So, Who’s Ready to Get Started?

The most important question sometimes becomes “who’s ready”, when attempting to get any family to make important progress together as a group.

For a “family system” to change, one way to accomplish this is for one person to change, thereby “forcing” the others to change along with them to attain a new equilibrium.

This generally requires some leadership on the part of that one person who’s willing to stand up and act in a new way, but if they do make such a stand, and are able to maintain it, change will come.

 

But Didn’t You Just Say….

Let me share a little crisis of confidence I had recently, after deciding that this idea was something I’d blog about.

My social media folks control my content posting and while all the content is mine, I usually have no idea when things are set to show up on my Twitter and LinkedIn feeds.

Now, imagine my thoughts as I prepared to write about “being ready to move” and then this quote shows up on my feeds:

 

“Don’t just do something, stand there. 
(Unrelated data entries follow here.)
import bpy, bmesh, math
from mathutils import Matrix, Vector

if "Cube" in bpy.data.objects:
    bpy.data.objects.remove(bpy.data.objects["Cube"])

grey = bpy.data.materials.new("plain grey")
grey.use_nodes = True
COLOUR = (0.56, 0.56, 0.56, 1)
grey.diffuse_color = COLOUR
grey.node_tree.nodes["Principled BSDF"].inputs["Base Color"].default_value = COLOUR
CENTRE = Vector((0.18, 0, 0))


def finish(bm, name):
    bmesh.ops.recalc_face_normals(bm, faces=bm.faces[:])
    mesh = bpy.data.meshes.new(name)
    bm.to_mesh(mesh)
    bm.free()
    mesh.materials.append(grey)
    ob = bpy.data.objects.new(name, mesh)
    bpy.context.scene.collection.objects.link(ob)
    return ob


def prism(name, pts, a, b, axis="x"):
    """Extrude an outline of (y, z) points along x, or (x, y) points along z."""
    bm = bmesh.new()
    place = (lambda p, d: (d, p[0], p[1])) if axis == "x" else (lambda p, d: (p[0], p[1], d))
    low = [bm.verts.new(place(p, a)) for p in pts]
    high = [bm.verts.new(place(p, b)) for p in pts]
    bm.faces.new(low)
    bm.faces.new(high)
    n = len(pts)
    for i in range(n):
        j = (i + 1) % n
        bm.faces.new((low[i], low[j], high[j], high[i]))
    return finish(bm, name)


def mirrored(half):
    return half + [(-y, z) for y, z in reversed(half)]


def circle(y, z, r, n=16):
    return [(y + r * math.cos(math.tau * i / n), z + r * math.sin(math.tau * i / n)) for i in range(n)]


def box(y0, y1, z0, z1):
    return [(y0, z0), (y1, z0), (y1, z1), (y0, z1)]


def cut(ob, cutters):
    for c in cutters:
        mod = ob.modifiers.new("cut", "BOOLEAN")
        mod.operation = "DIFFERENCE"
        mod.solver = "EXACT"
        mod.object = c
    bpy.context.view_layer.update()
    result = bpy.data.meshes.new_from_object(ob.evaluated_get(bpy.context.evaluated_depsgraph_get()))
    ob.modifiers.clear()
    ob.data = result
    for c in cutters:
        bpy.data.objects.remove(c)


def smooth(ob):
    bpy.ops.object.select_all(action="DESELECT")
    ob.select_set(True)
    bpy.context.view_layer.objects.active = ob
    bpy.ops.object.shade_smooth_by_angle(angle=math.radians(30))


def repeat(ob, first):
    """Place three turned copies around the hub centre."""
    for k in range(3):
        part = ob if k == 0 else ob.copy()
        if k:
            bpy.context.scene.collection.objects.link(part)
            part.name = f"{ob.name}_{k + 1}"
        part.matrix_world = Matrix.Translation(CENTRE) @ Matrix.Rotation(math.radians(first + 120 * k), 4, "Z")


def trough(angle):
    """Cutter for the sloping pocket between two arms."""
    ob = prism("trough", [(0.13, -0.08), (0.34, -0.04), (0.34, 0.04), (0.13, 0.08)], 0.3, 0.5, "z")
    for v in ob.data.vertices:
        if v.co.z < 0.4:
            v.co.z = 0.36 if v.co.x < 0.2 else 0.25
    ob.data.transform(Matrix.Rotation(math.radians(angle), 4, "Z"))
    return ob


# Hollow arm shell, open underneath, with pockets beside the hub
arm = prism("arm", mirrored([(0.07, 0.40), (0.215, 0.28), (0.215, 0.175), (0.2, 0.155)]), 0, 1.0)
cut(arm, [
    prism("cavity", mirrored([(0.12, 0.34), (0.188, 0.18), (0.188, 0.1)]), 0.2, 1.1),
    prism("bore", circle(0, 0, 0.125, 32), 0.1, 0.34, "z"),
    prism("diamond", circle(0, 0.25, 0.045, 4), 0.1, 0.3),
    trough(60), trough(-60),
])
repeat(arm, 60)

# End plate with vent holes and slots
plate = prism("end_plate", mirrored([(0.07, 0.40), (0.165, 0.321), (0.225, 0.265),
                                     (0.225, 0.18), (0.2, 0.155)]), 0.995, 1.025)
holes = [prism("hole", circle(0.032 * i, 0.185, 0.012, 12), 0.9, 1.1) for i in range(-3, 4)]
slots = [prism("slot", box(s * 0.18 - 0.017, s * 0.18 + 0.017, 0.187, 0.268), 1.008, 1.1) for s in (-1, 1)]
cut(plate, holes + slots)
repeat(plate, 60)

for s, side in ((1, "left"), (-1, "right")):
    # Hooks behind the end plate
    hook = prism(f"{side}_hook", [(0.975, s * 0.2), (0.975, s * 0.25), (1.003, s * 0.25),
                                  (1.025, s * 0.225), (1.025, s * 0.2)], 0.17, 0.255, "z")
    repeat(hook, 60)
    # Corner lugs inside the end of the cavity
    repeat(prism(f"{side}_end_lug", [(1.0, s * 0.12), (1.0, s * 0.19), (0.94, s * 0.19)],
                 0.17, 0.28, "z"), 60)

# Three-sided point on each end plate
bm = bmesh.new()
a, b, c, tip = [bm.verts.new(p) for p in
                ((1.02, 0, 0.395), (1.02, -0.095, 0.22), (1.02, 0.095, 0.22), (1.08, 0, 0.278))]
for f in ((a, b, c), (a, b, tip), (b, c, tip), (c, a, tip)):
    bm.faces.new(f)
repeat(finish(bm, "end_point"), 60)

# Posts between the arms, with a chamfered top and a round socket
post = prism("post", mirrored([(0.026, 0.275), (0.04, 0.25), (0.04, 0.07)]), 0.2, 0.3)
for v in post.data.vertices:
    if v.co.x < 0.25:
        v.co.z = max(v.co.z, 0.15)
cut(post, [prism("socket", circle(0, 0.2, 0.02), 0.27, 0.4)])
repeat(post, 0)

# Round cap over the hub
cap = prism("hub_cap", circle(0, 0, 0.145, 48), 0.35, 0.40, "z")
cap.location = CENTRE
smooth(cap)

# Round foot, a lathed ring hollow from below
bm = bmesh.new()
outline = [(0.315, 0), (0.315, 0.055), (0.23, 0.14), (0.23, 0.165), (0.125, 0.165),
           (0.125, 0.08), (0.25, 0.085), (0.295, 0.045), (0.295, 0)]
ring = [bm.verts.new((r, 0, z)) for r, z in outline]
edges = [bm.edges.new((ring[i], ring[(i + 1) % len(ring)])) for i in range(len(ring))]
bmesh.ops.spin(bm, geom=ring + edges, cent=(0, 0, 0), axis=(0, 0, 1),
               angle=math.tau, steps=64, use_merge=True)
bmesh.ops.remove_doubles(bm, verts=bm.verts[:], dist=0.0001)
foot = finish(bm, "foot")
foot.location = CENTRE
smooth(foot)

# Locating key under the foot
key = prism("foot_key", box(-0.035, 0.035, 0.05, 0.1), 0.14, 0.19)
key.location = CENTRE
If your family is struggling with where 

to go next, allow yourselves the time 

and space to gain clarity before acting”

 

My first reaction was “Ooops.”  

But upon further reflection, I realized that this would not be a case of saying “Hurry up… Take your time…”, even though it somehow felt that way.

 

Where Is Your Family Going?

If the family in question “is struggling with where to go next”, taking the time to figure it out, without rushing, and making sure there’s a clear path that people understand and agree on makes plenty of sense.

The thing is, many families are already pretty clear about where they’re going AND what they need to do to begin the journey, BUT they don’t necessarily feel ready to start.

And that’s where finding someone who IS ready can make a lot of sense.

A journey of a thousand miles begins with a single step, as they say, and a family journey often begins with one person saying “I’m ready”.

 

The Slowest Common Denominator Issue

Any family journey or family project of the type I’m speaking about here needs to be something that is “for the family”, meaning the vast majority of the people are involved, and hopefully everyone.

And, unfortunately, if you want to be nice and wait for even the slowest person to get on board, the journey is at risk of never taking place.

You don’t want to have to settle for the “slowest common denominator”.

 

Start Where You Are

I’ve long been a fan of the saying:

 

Start where you are

Use what you’ve got

Do what you can

And I think I have a useful addition to it, for times when you are working with a group of people: Start with whomever is ready.

When working with a family system, keep in mind that a change in one person will eventually effect change in the entire system.

Making improvements needs to begin somewhere, with someone.  Finding the one who’s readiest to start can often be the key.